Hydrogen has only one valence electron, as a result, there is very little shielding of the nucleus. This gives the hydrogen atom a relatively large positive charge. The electronegative oxygen pulls the electron leaving the hydrogen like a bare proton, with a large positive charge. The positive hydrogen is attracted to an unshared pair of electrons in an adjacent water molecule. Moreover, the small size of the hydrogen atom allows the atom to come very close to an unshared pair of electrons on an adjacent molecule. The combination of this strongly polar bond, the large positive charge of hydrogen, and the small size of hydrogen is responsible for the relative large strength of hydrogen bonds.
Hydrogen bonding occurs when H is bonded to N, O, or F: (0. 9) (1. 4) (1. 9) Notice that in each of these molecules: • The hydrogen is attached directly to one of the most electronegative elements, causing the hydrogen to acquire a significant amount of positive charge. • Each of the elements to which the hydrogen is attached is not only significantly negative, but also has at least one "active" lone pair. Lone pairs at the 2 -level have the electrons contained in a relatively small volume of space which therefore has a high density of negative charge. Lone pairs at higher levels are more diffuse and not so attractive to positive things.
Hydrogen bonding in NH 3
Hydrogen bonding in HF
Hydrogen bonding in H 2 O
Consider two water molecules coming close together The δ+ hydrogen is so strongly attracted to the lone pair that it is almost as if you were beginning to form a co-ordinate (dative covalent) bond. It doesn't go that far, but the attraction is significantly stronger than an ordinary dipole-dipole interaction. Hydrogen bonds have about a tenth of the strength of an average covalent bond, and are being constantly broken and reformed in liquid water. If you liken the covalent bond between the oxygen and hydrogen to a stable marriage, the hydrogen bond has "just good friends" status. Water as a "perfect" example of hydrogen bonding Notice that each water molecule can potentially form four hydrogen bonds with surrounding water molecules. There are exactly the right numbers of δ+ hydrogens and lone pairs so that every one of them can be involved in hydrogen bonding. This is why the boiling point of water is higher than that of ammonia or hydrogen fluoride.
In the case of ammonia, the amount of hydrogen bonding is limited by the fact that each nitrogen only has one lone pair. In a group of ammonia molecules, there aren't enough lone pairs to go around to satisfy all the hydrogens. That means that on average each ammonia molecule can form one hydrogen bond using its lone pair and one involving one of its δ+ hydrogens. The other hydrogens are wasted. In hydrogen fluoride, the problem is a shortage of hydrogens. On average, then, each molecule can only form one hydrogen bond using its δ+ hydrogen and one involving one of its lone pairs. The other lone pairs are essentially wasted. In water, there are exactly the right number of each. Water could be considered as the "perfect" hydrogen bonded system.

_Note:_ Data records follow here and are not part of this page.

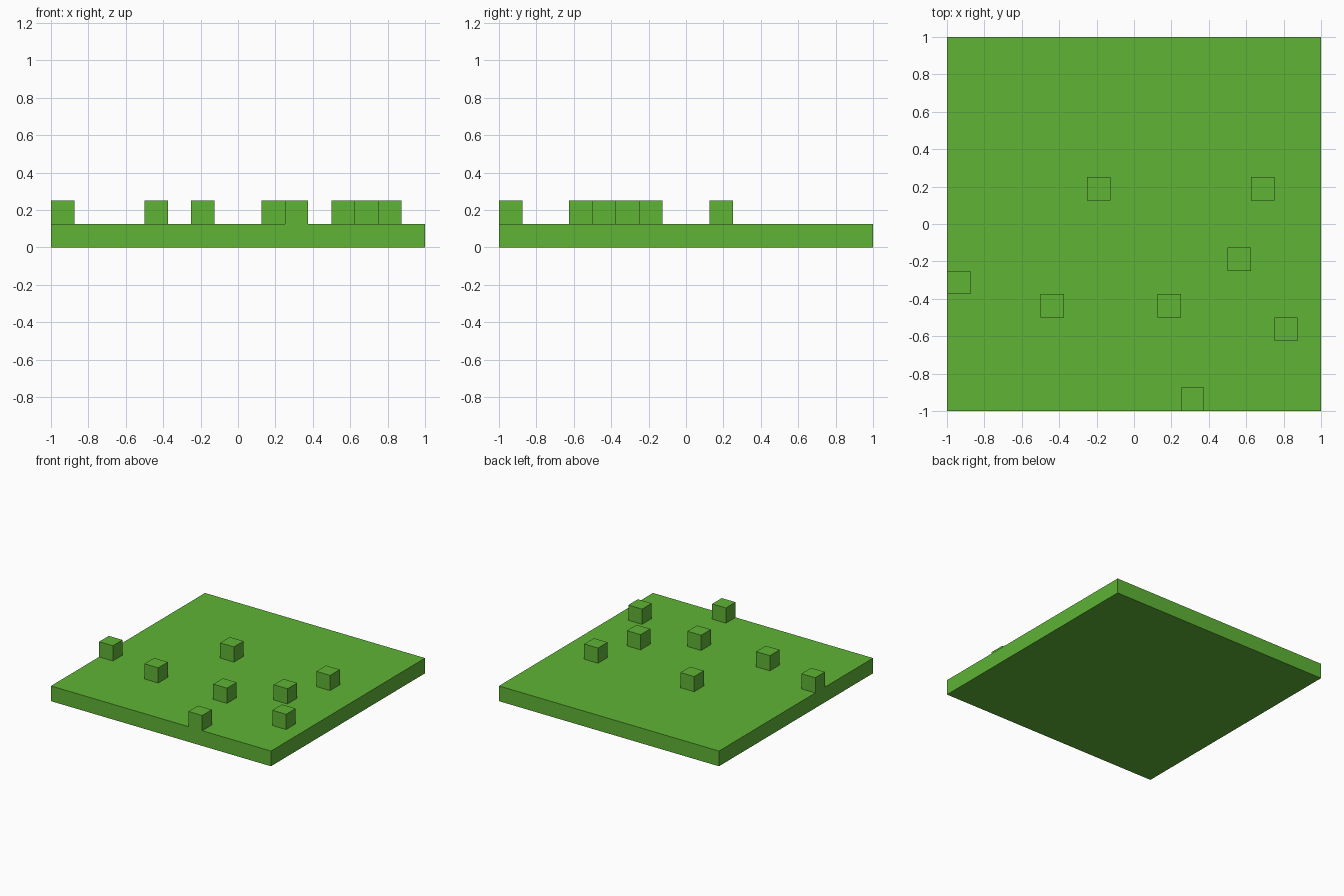
import bpy, bmesh, math
from mathutils import Vector

cube = bpy.data.objects.get("Cube")
if cube:
    bpy.data.objects.remove(cube, do_unlink=True)

CELLS = 16
UNIT = 2 / CELLS

# Grass colour
grass = bpy.data.materials.new("grass_green")
grass.use_nodes = True
colour = (0.114, 0.451, 0.036, 1)
grass.diffuse_color = colour
bsdf = next(n for n in grass.node_tree.nodes if n.type == "BSDF_PRINCIPLED")
bsdf.inputs["Base Color"].default_value = colour

# Column and row of each raised block, counted from the front right corner
BLOCKS = {(6, 9), (13, 9), (0, 5), (4, 4), (9, 4), (12, 6), (14, 3), (10, 0)}


def cell_of(face):
    c = face.calc_center_median()
    return math.floor((c.x + 1) / UNIT), math.floor((c.y + 1) / UNIT)


# Ground top, divided into square cells
bm = bmesh.new()
bmesh.ops.create_grid(bm, x_segments=CELLS, y_segments=CELLS, size=1)
bmesh.ops.translate(bm, verts=bm.verts, vec=Vector((0, 0, UNIT)))

# Raised blocks, one cell high
raised = [f for f in bm.faces if cell_of(f) in BLOCKS]
tops = bmesh.ops.extrude_discrete_faces(bm, faces=raised)["faces"]
for top in tops:
    bmesh.ops.translate(bm, verts=top.verts, vec=Vector((0, 0, UNIT)))

# Ground sides and underside
rim = [e for e in bm.edges if e.is_boundary]
skirt = bmesh.ops.extrude_edge_only(bm, edges=rim)["geom"]
for v in skirt:
    if isinstance(v, bmesh.types.BMVert):
        v.co.z = 0
bmesh.ops.contextual_create(bm, geom=[e for e in bm.edges if e.is_boundary])

# Merge flat areas and point every face outward
bmesh.ops.dissolve_limit(bm, angle_limit=0.01, verts=bm.verts, edges=bm.edges)
bmesh.ops.recalc_face_normals(bm, faces=bm.faces)

mesh = bpy.data.meshes.new("grass_ground")
bm.to_mesh(mesh)
bm.free()
mesh.materials.append(grass)
ground = bpy.data.objects.new("grass_ground", mesh)
bpy.context.collection.objects.link(ground)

Intermolecular Forces and Boiling Point At room temperature, the intermolecular forces are attracting water molecules to each other, thereby allowing water to be a liquid.

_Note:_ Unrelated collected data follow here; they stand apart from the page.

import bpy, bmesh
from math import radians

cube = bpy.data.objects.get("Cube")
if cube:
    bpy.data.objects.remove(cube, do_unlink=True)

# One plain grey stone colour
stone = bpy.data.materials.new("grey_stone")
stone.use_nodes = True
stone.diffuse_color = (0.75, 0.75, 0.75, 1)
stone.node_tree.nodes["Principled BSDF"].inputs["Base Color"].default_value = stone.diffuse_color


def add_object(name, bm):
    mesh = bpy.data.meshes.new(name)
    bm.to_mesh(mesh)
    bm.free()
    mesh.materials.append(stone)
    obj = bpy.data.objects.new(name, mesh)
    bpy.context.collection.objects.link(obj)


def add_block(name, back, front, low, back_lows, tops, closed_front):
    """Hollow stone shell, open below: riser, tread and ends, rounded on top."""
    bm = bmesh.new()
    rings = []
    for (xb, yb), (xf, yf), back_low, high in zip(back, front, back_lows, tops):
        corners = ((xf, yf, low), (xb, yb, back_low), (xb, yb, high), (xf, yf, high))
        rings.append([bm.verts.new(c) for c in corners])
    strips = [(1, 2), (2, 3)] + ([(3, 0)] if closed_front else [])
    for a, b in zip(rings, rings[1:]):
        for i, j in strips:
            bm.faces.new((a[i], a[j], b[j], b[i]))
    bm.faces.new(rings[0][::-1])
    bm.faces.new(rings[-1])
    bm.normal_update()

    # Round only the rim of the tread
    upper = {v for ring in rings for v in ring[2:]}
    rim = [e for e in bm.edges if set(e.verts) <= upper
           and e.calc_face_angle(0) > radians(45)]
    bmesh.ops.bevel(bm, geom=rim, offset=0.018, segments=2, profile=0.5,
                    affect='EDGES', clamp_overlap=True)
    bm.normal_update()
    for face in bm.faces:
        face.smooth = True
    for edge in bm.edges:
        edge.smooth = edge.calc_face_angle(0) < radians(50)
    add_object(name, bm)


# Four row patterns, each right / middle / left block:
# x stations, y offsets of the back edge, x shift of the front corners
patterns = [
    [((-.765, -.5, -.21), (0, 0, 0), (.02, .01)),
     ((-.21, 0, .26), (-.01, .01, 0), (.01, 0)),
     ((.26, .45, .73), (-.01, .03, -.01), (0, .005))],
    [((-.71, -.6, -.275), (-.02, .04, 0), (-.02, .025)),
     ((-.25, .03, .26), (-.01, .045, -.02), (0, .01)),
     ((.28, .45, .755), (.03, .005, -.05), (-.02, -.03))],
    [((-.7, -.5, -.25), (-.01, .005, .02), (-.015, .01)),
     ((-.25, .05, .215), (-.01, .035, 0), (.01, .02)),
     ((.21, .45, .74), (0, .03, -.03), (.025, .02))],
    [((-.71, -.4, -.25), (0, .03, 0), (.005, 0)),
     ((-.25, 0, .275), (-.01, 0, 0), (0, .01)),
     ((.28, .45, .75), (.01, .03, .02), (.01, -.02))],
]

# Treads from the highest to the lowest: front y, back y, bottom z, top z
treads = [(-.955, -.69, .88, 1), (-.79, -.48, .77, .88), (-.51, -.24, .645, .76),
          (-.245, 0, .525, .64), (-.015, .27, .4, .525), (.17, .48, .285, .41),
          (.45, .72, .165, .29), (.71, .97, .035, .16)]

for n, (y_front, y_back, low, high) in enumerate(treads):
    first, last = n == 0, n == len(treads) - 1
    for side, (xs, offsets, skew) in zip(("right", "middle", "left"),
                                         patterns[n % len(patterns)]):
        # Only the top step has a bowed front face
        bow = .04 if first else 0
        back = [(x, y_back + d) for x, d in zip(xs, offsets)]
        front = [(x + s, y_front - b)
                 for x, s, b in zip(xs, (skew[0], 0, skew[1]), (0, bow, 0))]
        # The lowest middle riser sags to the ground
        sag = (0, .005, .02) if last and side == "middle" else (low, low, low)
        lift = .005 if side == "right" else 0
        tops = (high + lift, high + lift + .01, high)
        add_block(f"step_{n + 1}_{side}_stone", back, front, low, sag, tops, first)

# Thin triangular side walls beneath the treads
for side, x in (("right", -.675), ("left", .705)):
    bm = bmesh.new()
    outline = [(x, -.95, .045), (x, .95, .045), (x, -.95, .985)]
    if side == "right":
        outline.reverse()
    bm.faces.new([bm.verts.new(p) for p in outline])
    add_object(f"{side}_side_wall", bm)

At the boiling point, particles are pulling away from each other and entering the gas phase. The energy must be sufficient to overcome the intermolecular forces. The higher the boiling point, the stronger the intermolecular forces. The lower the boiling point, the weaker the intermolecular forces.

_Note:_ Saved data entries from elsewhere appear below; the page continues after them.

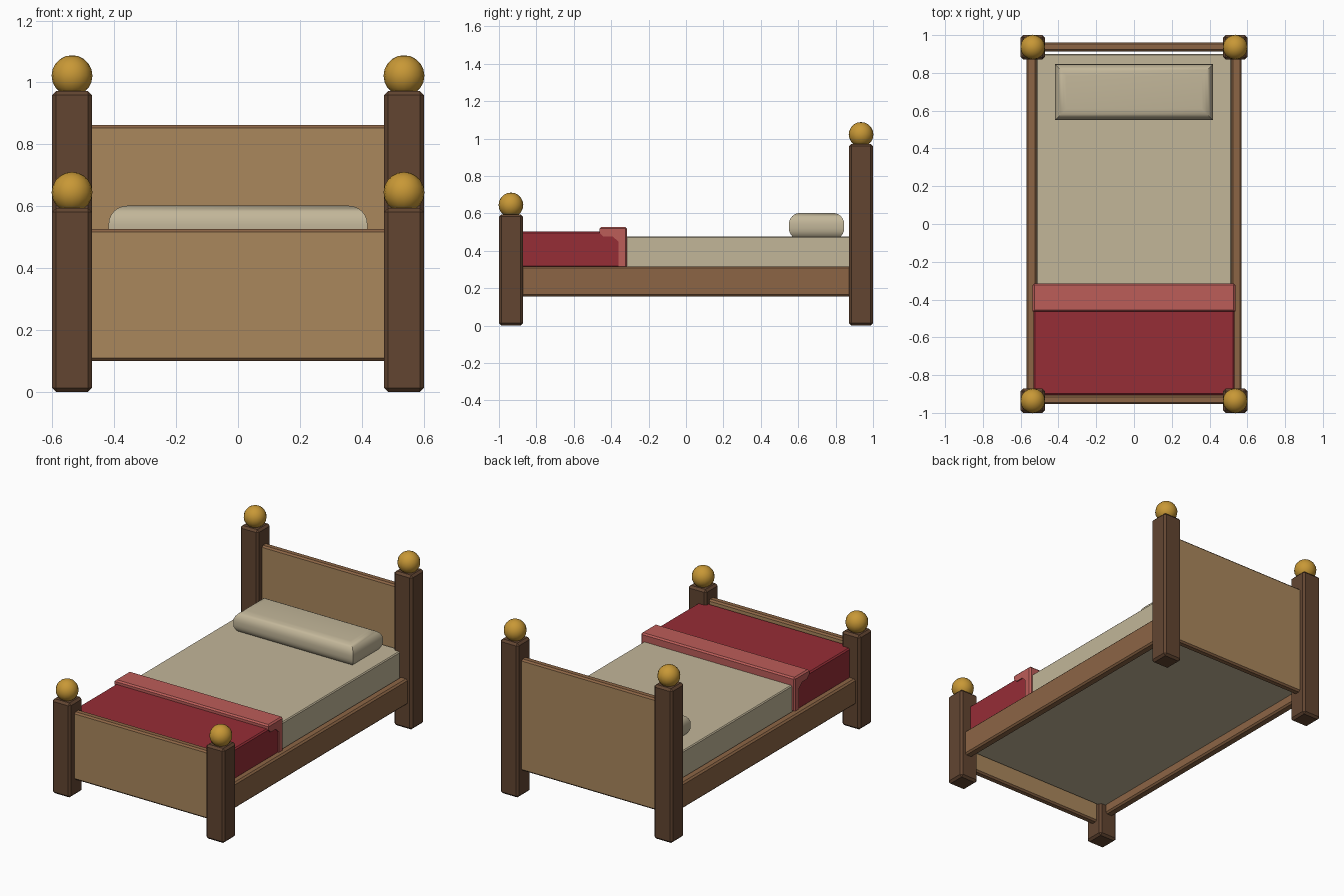
import bpy, bmesh, math

if "Cube" in bpy.data.objects:
    bpy.data.objects.remove(bpy.data.objects["Cube"])


def mat(name, rgb):
    m = bpy.data.materials.new(name)
    lin = [((c / 255 + 0.055) / 1.055) ** 2.4 for c in rgb]
    m.diffuse_color = (*lin, 1)
    m.use_nodes = True
    m.node_tree.nodes["Principled BSDF"].inputs["Base Color"].default_value = m.diffuse_color
    return m


DARK = mat("dark wood", (98, 69, 49))
WOOD = mat("medium wood", (140, 101, 69))
TAN = mat("tan panel", (170, 135, 92))
GOLD = mat("gold", (200, 152, 54))
LINEN = mat("linen", (194, 182, 153))
RED = mat("red blanket", (150, 45, 54))
ROSE = mat("rose fold", (188, 93, 89))


def finish(bm, name, *mats):
    bmesh.ops.recalc_face_normals(bm, faces=bm.faces)
    me = bpy.data.meshes.new(name)
    bm.to_mesh(me)
    bm.free()
    for m in mats:
        me.materials.append(m)
    ob = bpy.data.objects.new(name, me)
    bpy.context.collection.objects.link(ob)
    return ob


def box(name, x, y, z, bevel, *mats):
    """Chamfered box from (min, max) ranges; a second material goes on broad y faces."""
    bm = bmesh.new()
    bmesh.ops.create_cube(bm, size=1)
    for v in bm.verts:
        v.co = [r[0] if c < 0 else r[1] for c, r in zip(v.co, (x, y, z))]
    if bevel:
        bmesh.ops.bevel(bm, geom=bm.edges[:], offset=bevel, segments=1,
                        profile=0.5, affect='EDGES')
    if len(mats) > 1:
        bm.normal_update()
        for f in bm.faces:
            f.material_index = int(abs(f.normal.y) > 0.9)
    return finish(bm, name, *mats)


# Four posts with ball finials
for end, cy, top in (("foot", -0.936, 0.595), ("head", 0.936, 0.972)):
    for side, s in (("left", -1), ("right", 1)):
        cx = s * 0.536
        box(f"{end}_post_{side}", (cx - 0.064, cx + 0.064),
            (cy - 0.064, cy + 0.064), (0, top), 0.013, DARK)
        bm = bmesh.new()
        bmesh.ops.create_uvsphere(bm, u_segments=16, v_segments=10, radius=0.066)
        bmesh.ops.translate(bm, verts=bm.verts, vec=(cx, cy, top + 0.05))
        for f in bm.faces:
            f.smooth = True
        finish(bm, f"{end}_ball_{side}", GOLD)

# Panels: tan faces with wood edges
box("headboard", (-0.5, 0.5), (0.914, 0.962), (0.16, 0.863), 0.01, WOOD, TAN)
box("footboard", (-0.5, 0.5), (-0.954, -0.906), (0.1, 0.527), 0.01, WOOD, TAN)

# Side rails
for side, s in (("left", -1), ("right", 1)):
    box(f"side_rail_{side}", sorted((s * 0.515, s * 0.57)), (-0.92, 0.92),
        (0.155, 0.317), 0.01, WOOD)

# Mattress and blanket
box("mattress", (-0.517, 0.517), (-0.9, 0.9), (0.21, 0.476), 0.006, LINEN)
box("blanket", (-0.531, 0.531), (-0.905, -0.33), (0.31, 0.502), 0.008, RED)

# Turned-back blanket fold, a side profile extruded across the bed
profile = [(-0.463, 0.527), (-0.315, 0.527), (-0.315, 0.312), (-0.36, 0.312),
           (-0.36, 0.447), (-0.39, 0.475), (-0.44, 0.475), (-0.463, 0.498)]
bm = bmesh.new()
face = bm.faces.new([bm.verts.new((-0.537, y, z)) for y, z in profile])
ext = bmesh.ops.extrude_face_region(bm, geom=[face])
bmesh.ops.translate(bm, vec=(1.074, 0, 0),
                    verts=[g for g in ext["geom"] if isinstance(g, bmesh.types.BMVert)])
corner = [e for e in bm.edges
          if all(v.co.z > 0.52 or v.co.y > -0.32 for v in e.verts)
          and (abs(e.verts[0].co.x - e.verts[1].co.x) > 1 or e.calc_length() < 0.3)]
bmesh.ops.bevel(bm, geom=corner, offset=0.009, segments=1, profile=0.5, affect='EDGES')
finish(bm, "blanket_fold", ROSE)

# Pillow: rectangles stacked along a rounded section, giving mitred corners
bm = bmesh.new()
r, z0, z1 = 0.06, 0.46, 0.602
angles = [math.radians(-90 + 15 * i) for i in range(7)]
section = [(r - r * math.cos(a), z0 + r + r * math.sin(a)) for a in angles]
section += [(d, z0 + z1 - z) for d, z in reversed(section)]
rings = []
for d, z in section:
    hx, hy = 0.418 - d, 0.148 - d
    rings.append([bm.verts.new((sx * hx, 0.698 + sy * hy, z))
                  for sx, sy in ((-1, -1), (1, -1), (1, 1), (-1, 1))])
for a, b in zip(rings, rings[1:]):
    for i in range(4):
        j = (i + 1) % 4
        bm.faces.new((a[i], a[j], b[j], b[i]))
bm.faces.new(rings[0][::-1])
bm.faces.new(rings[-1])
pillow = finish(bm, "pillow", LINEN)
bpy.ops.object.select_all(action='DESELECT')
pillow.select_set(True)
bpy.context.view_layer.objects.active = pillow
bpy.ops.object.shade_smooth_by_angle(angle=math.radians(35))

Boiling point is therefore a good measure of the strength of the intermolecular forces. Type of Compound Substance Boiling point (°C) Metallic W 5660 Fe 2750 Cu 2567 Ionic Mg. F 2 2239 Na. Cl 1413 Covalent H 2 O 100 CH 4 -164
Boiling point is therefore a good measure of the strength of the intermolecular forces. Substance H 2 O 2 Cl 2 Br 2 CH 4 CCl 4 PH 3 NH 3 H 2 S H 2 O HF HCl ICl Polarity Intermolecular Force Boiling point (°C) -253 -183 -34 59 -164 77 -88 -33 -61 100 20 -85 97